Choose a toothbrush with soft bristles, such as a children's toothbrush or a pet toothbrush.  The most important factor is to pick a toothbrush that you are comfortable using, and that isn't too big for your pet's mouth.  Be sure to use pet-formulated toothpaste. Do not use human toothpastes or baking soda. Brush your dog's teeth at about the same time of the day, so that you create a habit. Take your dog for a walk or give them a treat after brushing, so that they feel rewarded.

Dental Food, Treats, and Toys

Although not as effective as brushing, chew treats and chew toys may also prevent dental problems. These chew treats and toys have the potential to help prevent the buildup of plaque or tartar by scraping off the deposits of food or plaque from the teeth. Many dogs like chew toys and adore treats, so use these in your dog's advantage.
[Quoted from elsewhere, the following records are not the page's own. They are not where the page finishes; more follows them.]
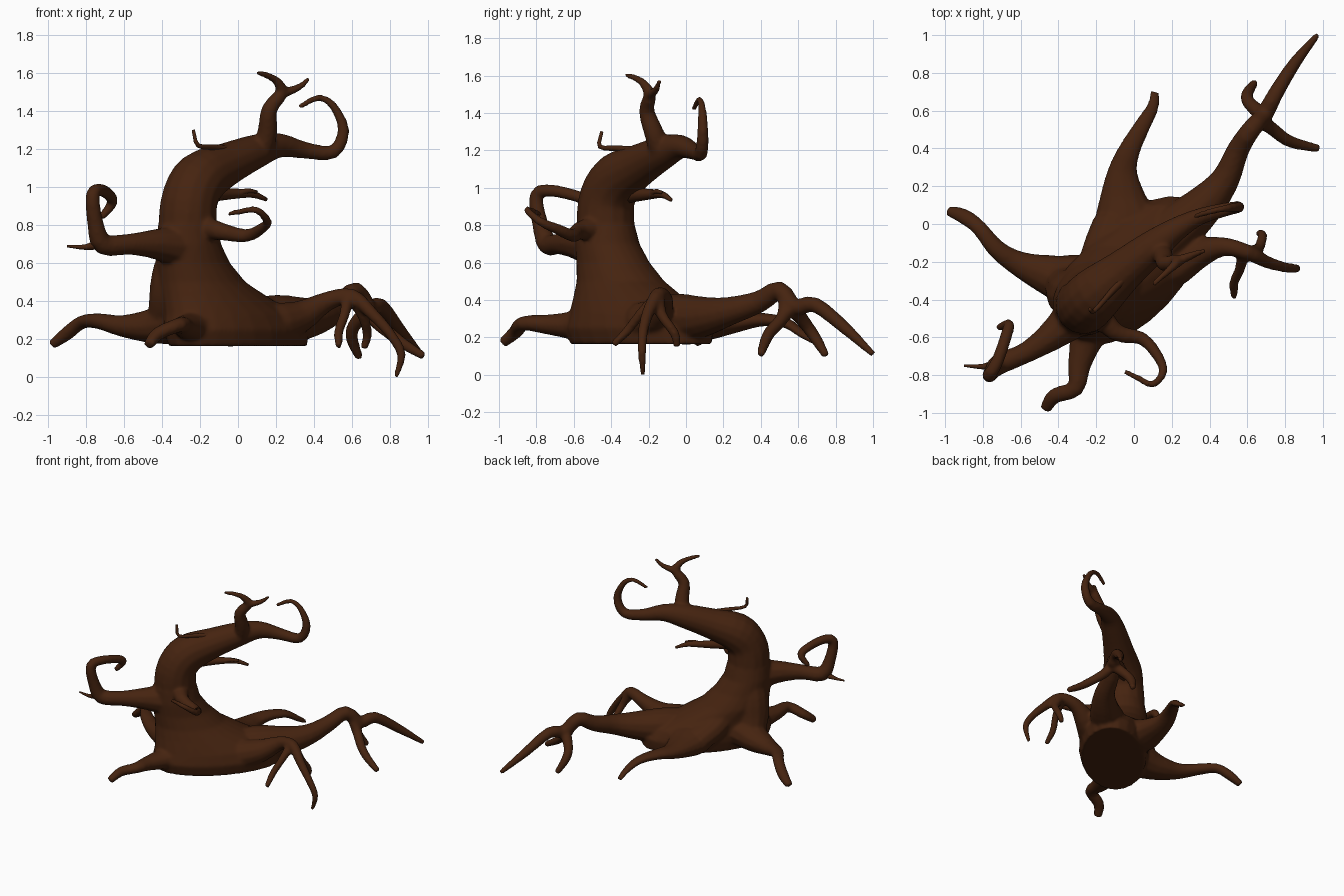
import bpy, bmesh, math
from mathutils import Vector

bark = bpy.data.materials.new("bark")
bark.diffuse_color = (0.06, 0.017, 0.005, 1)


def loft(bm, rings):
    """Skin a closed, capped tube over a list of equal-sized rings."""
    vs = [[bm.verts.new(p) for p in ring] for ring in rings]
    n = len(vs[0])
    for a, b in zip(vs, vs[1:]):
        for i in range(n):
            bm.faces.new((a[i], a[(i + 1) % n], b[(i + 1) % n], b[i]))
    bm.faces.new(vs[0][::-1])
    bm.faces.new(vs[-1])


def limb(bm, pts, sides=10, flat=1.0, steps=3):
    """Tapered limb through (x, y, z, radius) points, rounded between them."""
    P = [Vector(p) for p in pts]
    P = [2 * P[0] - P[1]] + P + [2 * P[-1] - P[-2]]
    path = []
    for i in range(1, len(P) - 2):
        a, b, c, d = P[i - 1:i + 3]
        for k in range(steps):
            t = k / steps
            path.append(0.5 * (2 * b + (c - a) * t + (2 * a - 5 * b + 4 * c - d) * t * t
                               + (3 * b - a - 3 * c + d) * t ** 3))
    path.append(P[-2])
    pos = [p.to_3d() for p in path]
    up, rings = Vector((0, 0, 1)), []
    for i, p in enumerate(pos):
        d = (pos[min(i + 1, len(pos) - 1)] - pos[max(i - 1, 0)]).normalized()
        if i == 0 and abs(d.z) > 0.9:
            up = Vector((1, 0, 0))
        up = (up - d * up.dot(d)).normalized()
        side = d.cross(up)
        r = path[i][3]
        rings.append([p + r * (side * math.cos(a) + up * flat * math.sin(a))
                      for a in (2 * math.pi * k / sides for k in range(sides))])
    loft(bm, rings)


def finish(name, bm, fuse):
    bmesh.ops.recalc_face_normals(bm, faces=bm.faces)
    me = bpy.data.meshes.new(name)
    bm.to_mesh(me)
    bm.free()
    me.materials.append(bark)
    for f in me.polygons:
        f.use_smooth = True
    ob = bpy.data.objects.new(name, me)
    bpy.context.collection.objects.link(ob)
    if fuse:
        m = ob.modifiers.new("fuse", 'REMESH')
        m.mode = 'VOXEL'
        m.voxel_size = 0.011
        m.use_smooth_shade = True
        s = ob.modifiers.new("soften", 'SMOOTH')
        s.factor = 0.5
        s.iterations = 8
    return ob


tree = bmesh.new()

# Flared base and lower trunk: ellipses stretched along the diagonal
U, V = Vector((0.68, 0.73, 0)), Vector((-0.73, 0.68, 0))
base = [(0.165, 0.0, -0.24, 0.47, 0.24), (0.25, -0.01, -0.25, 0.49, 0.26),
        (0.33, -0.04, -0.26, 0.44, 0.25), (0.42, -0.12, -0.31, 0.34, 0.225),
        (0.5, -0.19, -0.35, 0.26, 0.205), (0.6, -0.235, -0.39, 0.21, 0.18),
        (0.7, -0.26, -0.42, 0.175, 0.17), (0.8, -0.265, -0.43, 0.16, 0.155)]
loft(tree, [[Vector((x, y, z)) + U * L * math.cos(a) + V * W * math.sin(a)
             for a in (2 * math.pi * k / 24 for k in range(24))]
            for z, x, y, L, W in base])

# Upper trunk bending over into the top curl
limb(tree, [(-0.26, -0.42, 0.66, 0.15), (-0.265, -0.43, 0.82, 0.155), (-0.25, -0.42, 0.95, 0.15),
            (-0.19, -0.36, 1.05, 0.145), (-0.06, -0.25, 1.12, 0.115), (0.1, -0.12, 1.19, 0.09),
            (0.22, -0.03, 1.22, 0.065), (0.35, 0.04, 1.195, 0.045), (0.5, 0.08, 1.185, 0.037),
            (0.555, 0.09, 1.3, 0.031), (0.5, 0.085, 1.43, 0.022), (0.42, 0.07, 1.47, 0.018),
            (0.32, 0.04, 1.42, 0.015)], 14)

# Upright top branch with its fork
limb(tree, [(0.12, -0.13, 1.17, 0.06), (0.155, -0.17, 1.29, 0.054), (0.165, -0.21, 1.41, 0.043),
            (0.23, -0.195, 1.5, 0.034), (0.19, -0.24, 1.57, 0.022), (0.1, -0.32, 1.605, 0.015)])
limb(tree, [(0.22, -0.2, 1.49, 0.03), (0.32, -0.16, 1.525, 0.02), (0.375, -0.14, 1.575, 0.014)])

# Left branch ending in a hook
limb(tree, [(-0.27, -0.45, 0.68, 0.13), (-0.42, -0.58, 0.70, 0.085), (-0.57, -0.68, 0.70, 0.057),
            (-0.71, -0.74, 0.70, 0.057), (-0.75, -0.78, 0.81, 0.044), (-0.765, -0.8, 0.96, 0.038),
            (-0.72, -0.72, 0.985, 0.034), (-0.67, -0.57, 0.95, 0.032), (-0.665, -0.53, 0.91, 0.028),
            (-0.72, -0.55, 0.84, 0.02)])

# Front branch curling back
limb(tree, [(-0.24, -0.41, 0.8, 0.08), (-0.1, -0.57, 0.77, 0.05), (0.04, -0.605, 0.745, 0.036),
            (0.12, -0.69, 0.78, 0.03), (0.155, -0.78, 0.82, 0.024), (0.1, -0.85, 0.88, 0.02),
            (0.03, -0.82, 0.875, 0.018), (-0.05, -0.78, 0.86, 0.015)])

# Buttresses from the trunk down to the left and back roots
limb(tree, [(-0.28, -0.4, 0.72, 0.11), (-0.32, -0.38, 0.55, 0.13), (-0.34, -0.36, 0.42, 0.13),
            (-0.38, -0.31, 0.3, 0.1)], 12)
limb(tree, [(-0.22, -0.33, 0.55, 0.1), (-0.15, -0.16, 0.37, 0.13), (-0.1, 0.0, 0.285, 0.12)], 12, 0.8)

# Left, back and front roots
limb(tree, [(-0.1, -0.33, 0.3, 0.14), (-0.3, -0.31, 0.3, 0.15), (-0.45, -0.27, 0.27, 0.11),
            (-0.61, -0.21, 0.27, 0.068), (-0.73, -0.13, 0.295, 0.05), (-0.82, -0.02, 0.29, 0.042),
            (-0.9, 0.04, 0.23, 0.042), (-0.98, 0.07, 0.17, 0.03)], 12, 0.85)
limb(tree, [(0.0, -0.2, 0.28, 0.12), (-0.04, 0.0, 0.27, 0.17), (-0.06, 0.14, 0.27, 0.125),
            (-0.06, 0.28, 0.28, 0.08), (-0.02, 0.4, 0.295, 0.058), (0.05, 0.53, 0.28, 0.044),
            (0.1, 0.62, 0.22, 0.034), (0.11, 0.7, 0.17, 0.024)], 12, 0.65)
limb(tree, [(-0.12, -0.33, 0.29, 0.12), (-0.2, -0.5, 0.28, 0.13), (-0.25, -0.61, 0.265, 0.09),
            (-0.29, -0.75, 0.27, 0.062), (-0.31, -0.87, 0.275, 0.046), (-0.42, -0.91, 0.23, 0.042),
            (-0.47, -0.98, 0.17, 0.032)], 12, 0.85)

# Long right-back root with two side shoots
limb(tree, [(0.0, -0.25, 0.29, 0.11), (0.2, -0.05, 0.3, 0.135), (0.36, 0.09, 0.31, 0.11),
            (0.48, 0.23, 0.34, 0.078), (0.55, 0.39, 0.39, 0.06), (0.62, 0.5, 0.45, 0.052),
            (0.69, 0.58, 0.36, 0.048), (0.75, 0.69, 0.375, 0.042), (0.85, 0.85, 0.25, 0.034),
            (0.97, 1.0, 0.11, 0.018)], 12)
limb(tree, [(0.69, 0.57, 0.36, 0.045), (0.61, 0.64, 0.27, 0.036), (0.6, 0.69, 0.2, 0.033),
            (0.64, 0.75, 0.1, 0.022)])
limb(tree, [(0.65, 0.54, 0.42, 0.045), (0.71, 0.52, 0.31, 0.038), (0.8, 0.45, 0.23, 0.034),
            (0.88, 0.42, 0.17, 0.03), (0.98, 0.4, 0.11, 0.022)])

# Right root with two side shoots
limb(tree, [(0.0, -0.28, 0.27, 0.08), (0.18, -0.24, 0.28, 0.11), (0.33, -0.16, 0.32, 0.085),
            (0.47, -0.12, 0.4, 0.052), (0.6, -0.15, 0.425, 0.042), (0.7, -0.2, 0.34, 0.034),
            (0.8, -0.23, 0.23, 0.028), (0.86, -0.235, 0.12, 0.024), (0.83, -0.23, 0.0, 0.014)], 12)
limb(tree, [(0.61, -0.15, 0.41, 0.04), (0.66, -0.13, 0.32, 0.03), (0.68, -0.06, 0.22, 0.026),
            (0.66, -0.05, 0.15, 0.02)])
limb(tree, [(0.58, -0.15, 0.42, 0.036), (0.56, -0.24, 0.33, 0.028), (0.53, -0.31, 0.24, 0.026),
            (0.53, -0.39, 0.16, 0.02)])
finish("trunk_with_roots_and_branches", tree, True)

# Thin twigs
twigs = {
    "inner_twig": [(-0.22, -0.36, 0.96, 0.05), (-0.05, -0.21, 0.965, 0.03),
                   (0.07, -0.13, 0.965, 0.02), (0.15, -0.08, 0.935, 0.01)],
    "inner_twig_fork": [(-0.02, -0.19, 0.96, 0.02), (0.05, -0.16, 0.98, 0.014),
                        (0.1, -0.13, 0.975, 0.008)],
    "top_twig": [(-0.02, -0.25, 1.19, 0.03), (-0.12, -0.36, 1.21, 0.016),
                 (-0.21, -0.46, 1.22, 0.012), (-0.235, -0.45, 1.3, 0.009)],
    "left_twig": [(-0.7, -0.74, 0.71, 0.035), (-0.8, -0.755, 0.685, 0.015),
                  (-0.9, -0.75, 0.69, 0.006)],
}
for name, pts in twigs.items():
    bm = bmesh.new()
    limb(bm, pts, 8)
    finish(name, bm, False)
Treats and chew toys aren't a substitute for daily brushing, but can be a helpful addition.

Consider replacing your regular treats with dental treats, such as Purina dental chews, Greenies, or Virbac C.E.T. chews. 

 

There are many pet products marketed with claims that they improve dental health, but not all of them are effective. Talk with your veterinarian about any dental products, treats, or dental-specific diets you’re considering for your pet, or ask your veterinarian for their recommendation. You may also refer to the Veterinary Oral Healthy Council’s list of accepted dental home care products for dogs and cats. 

Routine Dental Cleanings and Treatment with Anesthesia

Although home dental care can help maintain your pet's oral health, dogs and cats require routine dental cleaning and treatment under anesthesia.  Pets require general anesthesia for dental procedures in order to allow for a complete oral examination, to allow for proper scaling and polishing of the teeth, to protect their airway, and to prevent undue stress, pain, or injury to your pet.  Click here to learn more comprehensive dental assessment and treatment under anesthesia at Oasis Animal Hospital.

file0.jpg
CET toothpaste.png
vohclogowithwords2.png